Remain focused on shared goal – well being of the person with Alzheimer’s
Even when the primary caregiver reaches out with information and requests for assistance, sometimes family members may not rise to the occasion. If another member of the care team doesn’t meet the expectations set for them, or if a conflict of opinion arises, try to practice good communication techniques. Though strong emotions are likely during this time, try to remain calm, and respect the other person’s point of view. Try to recognize when your feelings about a caregiving issue are being fueled by unhealthy aspects of your relationship with the person that aren’t relevant to the task at hand. Avoid blame and defensiveness, try to focus on communicating your feelings and priorities and understanding the other person’s. Use “I statements” to help shift the adversarial tone of these conversations. For example, rather than saying “You are so unreliable, why do I have to do everything myself?” try to focus on communicating your position rather than making accusations. Something like “I feel really overwhelmed right now, and it would really help me take better care of Mom if you could come visit with her once a week,” might be more effective. Try and frame conversations about care around your shared goal of ensuring the health and comfort of your loved one with Alzheimer’s.
Seek a neutral third party to mediate disputes
If your family simply cannot reach a compromise on priorities for your loved one’s care, a neutral third party may help cut through existing family dynamics to forge a plan for moving forward. You may seek the help of a mediator, a geriatric care manager, a spiritual leader, or a counselor.

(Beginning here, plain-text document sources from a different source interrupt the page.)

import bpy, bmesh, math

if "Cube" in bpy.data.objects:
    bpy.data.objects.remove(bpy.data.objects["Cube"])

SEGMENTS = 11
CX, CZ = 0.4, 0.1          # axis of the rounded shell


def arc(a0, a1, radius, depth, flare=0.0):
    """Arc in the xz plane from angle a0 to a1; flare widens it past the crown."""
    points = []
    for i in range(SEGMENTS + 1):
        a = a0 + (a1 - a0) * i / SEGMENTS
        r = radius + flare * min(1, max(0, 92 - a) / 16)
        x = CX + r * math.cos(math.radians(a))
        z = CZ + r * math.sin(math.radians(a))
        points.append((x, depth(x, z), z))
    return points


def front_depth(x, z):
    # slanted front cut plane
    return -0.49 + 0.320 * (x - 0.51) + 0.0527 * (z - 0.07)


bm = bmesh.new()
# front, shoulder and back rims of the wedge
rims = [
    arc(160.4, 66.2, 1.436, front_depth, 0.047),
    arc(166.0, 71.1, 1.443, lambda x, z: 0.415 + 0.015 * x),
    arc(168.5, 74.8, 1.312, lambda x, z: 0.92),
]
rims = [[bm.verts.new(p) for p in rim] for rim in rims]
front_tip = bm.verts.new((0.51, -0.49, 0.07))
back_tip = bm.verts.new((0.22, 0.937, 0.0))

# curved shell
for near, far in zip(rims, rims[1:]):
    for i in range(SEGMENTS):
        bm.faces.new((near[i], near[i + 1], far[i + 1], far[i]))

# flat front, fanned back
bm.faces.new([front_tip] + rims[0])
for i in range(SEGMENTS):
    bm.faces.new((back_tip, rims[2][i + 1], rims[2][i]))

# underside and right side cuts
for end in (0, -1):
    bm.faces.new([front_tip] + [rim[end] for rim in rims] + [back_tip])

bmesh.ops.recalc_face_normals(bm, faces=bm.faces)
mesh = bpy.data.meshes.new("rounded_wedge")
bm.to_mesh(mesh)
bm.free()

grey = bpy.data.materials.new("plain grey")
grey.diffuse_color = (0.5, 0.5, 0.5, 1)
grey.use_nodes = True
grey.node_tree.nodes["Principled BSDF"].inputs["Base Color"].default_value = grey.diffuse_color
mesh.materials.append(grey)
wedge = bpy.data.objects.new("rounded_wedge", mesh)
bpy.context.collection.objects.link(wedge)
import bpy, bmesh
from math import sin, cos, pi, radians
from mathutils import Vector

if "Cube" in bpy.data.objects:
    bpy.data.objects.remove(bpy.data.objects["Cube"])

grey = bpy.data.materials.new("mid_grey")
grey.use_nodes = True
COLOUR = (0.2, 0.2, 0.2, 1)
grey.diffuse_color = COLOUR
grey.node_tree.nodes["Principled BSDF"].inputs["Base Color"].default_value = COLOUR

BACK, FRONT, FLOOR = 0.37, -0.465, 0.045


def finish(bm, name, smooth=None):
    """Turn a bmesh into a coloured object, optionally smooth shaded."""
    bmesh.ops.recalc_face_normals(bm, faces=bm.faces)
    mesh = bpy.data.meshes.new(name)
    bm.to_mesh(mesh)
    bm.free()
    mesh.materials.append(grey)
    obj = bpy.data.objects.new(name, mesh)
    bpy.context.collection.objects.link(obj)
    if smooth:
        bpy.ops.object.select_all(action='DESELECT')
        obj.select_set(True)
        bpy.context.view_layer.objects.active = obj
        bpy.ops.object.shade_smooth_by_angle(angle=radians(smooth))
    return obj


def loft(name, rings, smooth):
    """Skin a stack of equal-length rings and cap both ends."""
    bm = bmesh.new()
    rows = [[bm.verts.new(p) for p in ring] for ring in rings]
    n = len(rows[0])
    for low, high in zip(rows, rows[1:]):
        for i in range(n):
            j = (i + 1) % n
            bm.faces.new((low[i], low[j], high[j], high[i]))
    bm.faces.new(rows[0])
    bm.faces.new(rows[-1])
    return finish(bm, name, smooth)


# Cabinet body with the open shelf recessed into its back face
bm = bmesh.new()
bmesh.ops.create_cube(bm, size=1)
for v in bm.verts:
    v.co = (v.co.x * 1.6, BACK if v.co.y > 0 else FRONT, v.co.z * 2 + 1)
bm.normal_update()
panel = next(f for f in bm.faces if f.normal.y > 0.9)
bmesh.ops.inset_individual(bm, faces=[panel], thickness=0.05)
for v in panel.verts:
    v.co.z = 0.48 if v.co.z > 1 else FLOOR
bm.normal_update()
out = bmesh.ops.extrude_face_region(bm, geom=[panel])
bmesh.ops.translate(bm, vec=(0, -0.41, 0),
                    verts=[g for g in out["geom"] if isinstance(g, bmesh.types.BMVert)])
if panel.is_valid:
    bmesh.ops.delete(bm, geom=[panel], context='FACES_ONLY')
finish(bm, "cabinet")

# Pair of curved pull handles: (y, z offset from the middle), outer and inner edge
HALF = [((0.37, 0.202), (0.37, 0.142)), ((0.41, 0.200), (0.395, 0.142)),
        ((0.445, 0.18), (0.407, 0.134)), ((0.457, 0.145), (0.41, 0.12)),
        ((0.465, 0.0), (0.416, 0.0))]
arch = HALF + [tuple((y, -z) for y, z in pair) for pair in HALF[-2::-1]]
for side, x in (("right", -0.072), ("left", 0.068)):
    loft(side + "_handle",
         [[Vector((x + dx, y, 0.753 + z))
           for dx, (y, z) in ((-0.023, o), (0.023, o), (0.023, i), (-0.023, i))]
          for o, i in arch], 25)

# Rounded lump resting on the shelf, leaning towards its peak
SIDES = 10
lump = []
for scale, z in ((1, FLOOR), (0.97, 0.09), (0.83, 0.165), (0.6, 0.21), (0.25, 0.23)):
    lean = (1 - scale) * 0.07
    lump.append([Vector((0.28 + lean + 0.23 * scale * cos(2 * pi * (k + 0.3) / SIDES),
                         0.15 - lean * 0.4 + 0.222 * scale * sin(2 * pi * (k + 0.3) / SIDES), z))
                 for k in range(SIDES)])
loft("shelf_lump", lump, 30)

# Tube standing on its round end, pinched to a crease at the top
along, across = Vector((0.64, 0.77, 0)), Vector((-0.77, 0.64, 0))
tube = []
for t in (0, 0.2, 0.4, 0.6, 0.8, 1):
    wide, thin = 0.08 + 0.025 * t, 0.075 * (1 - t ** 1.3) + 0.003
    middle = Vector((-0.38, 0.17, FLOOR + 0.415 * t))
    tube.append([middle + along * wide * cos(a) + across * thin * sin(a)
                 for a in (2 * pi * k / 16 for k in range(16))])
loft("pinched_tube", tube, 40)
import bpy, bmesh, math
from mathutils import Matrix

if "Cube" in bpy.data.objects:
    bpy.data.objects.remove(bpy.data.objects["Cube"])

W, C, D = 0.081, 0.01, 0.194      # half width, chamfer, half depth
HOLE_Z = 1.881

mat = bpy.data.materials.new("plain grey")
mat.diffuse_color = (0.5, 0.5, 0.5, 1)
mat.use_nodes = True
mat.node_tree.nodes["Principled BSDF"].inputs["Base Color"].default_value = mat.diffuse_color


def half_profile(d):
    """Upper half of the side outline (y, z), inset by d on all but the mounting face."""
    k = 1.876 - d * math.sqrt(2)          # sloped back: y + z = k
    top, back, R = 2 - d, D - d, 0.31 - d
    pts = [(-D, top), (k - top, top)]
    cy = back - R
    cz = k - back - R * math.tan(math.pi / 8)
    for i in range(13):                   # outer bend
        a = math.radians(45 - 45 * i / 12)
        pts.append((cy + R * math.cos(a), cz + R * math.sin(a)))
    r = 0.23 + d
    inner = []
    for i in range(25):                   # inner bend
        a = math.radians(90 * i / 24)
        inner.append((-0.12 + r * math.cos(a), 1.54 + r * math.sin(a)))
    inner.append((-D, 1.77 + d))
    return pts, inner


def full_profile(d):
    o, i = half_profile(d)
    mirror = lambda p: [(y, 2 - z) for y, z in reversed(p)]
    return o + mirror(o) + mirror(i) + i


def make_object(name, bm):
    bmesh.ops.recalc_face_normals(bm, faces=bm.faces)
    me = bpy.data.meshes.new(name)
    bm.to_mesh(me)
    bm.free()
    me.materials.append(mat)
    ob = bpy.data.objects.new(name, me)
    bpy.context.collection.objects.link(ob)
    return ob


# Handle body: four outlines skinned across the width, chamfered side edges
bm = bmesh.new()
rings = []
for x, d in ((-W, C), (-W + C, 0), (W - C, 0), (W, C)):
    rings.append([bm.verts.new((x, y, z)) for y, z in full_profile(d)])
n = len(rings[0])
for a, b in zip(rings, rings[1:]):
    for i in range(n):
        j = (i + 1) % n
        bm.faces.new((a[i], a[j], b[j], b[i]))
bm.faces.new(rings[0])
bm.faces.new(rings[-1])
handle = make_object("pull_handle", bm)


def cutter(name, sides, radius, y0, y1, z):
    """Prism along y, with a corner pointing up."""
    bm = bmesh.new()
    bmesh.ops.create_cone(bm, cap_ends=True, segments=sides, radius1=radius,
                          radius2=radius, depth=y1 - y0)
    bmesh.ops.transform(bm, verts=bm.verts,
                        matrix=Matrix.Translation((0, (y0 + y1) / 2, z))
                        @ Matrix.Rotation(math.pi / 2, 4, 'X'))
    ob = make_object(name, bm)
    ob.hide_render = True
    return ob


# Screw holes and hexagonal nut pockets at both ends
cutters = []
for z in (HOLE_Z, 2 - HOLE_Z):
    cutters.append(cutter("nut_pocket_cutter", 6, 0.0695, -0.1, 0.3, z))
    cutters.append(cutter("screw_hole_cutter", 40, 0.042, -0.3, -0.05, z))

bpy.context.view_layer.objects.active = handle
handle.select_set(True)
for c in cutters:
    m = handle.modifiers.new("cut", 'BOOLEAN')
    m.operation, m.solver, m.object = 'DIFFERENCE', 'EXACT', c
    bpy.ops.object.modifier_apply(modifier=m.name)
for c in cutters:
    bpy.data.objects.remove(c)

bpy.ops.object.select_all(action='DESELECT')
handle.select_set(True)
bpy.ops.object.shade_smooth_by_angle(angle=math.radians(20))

For more information or questions about creating a strong care team, visit www.alz.org/care or call 1-800-272-3900.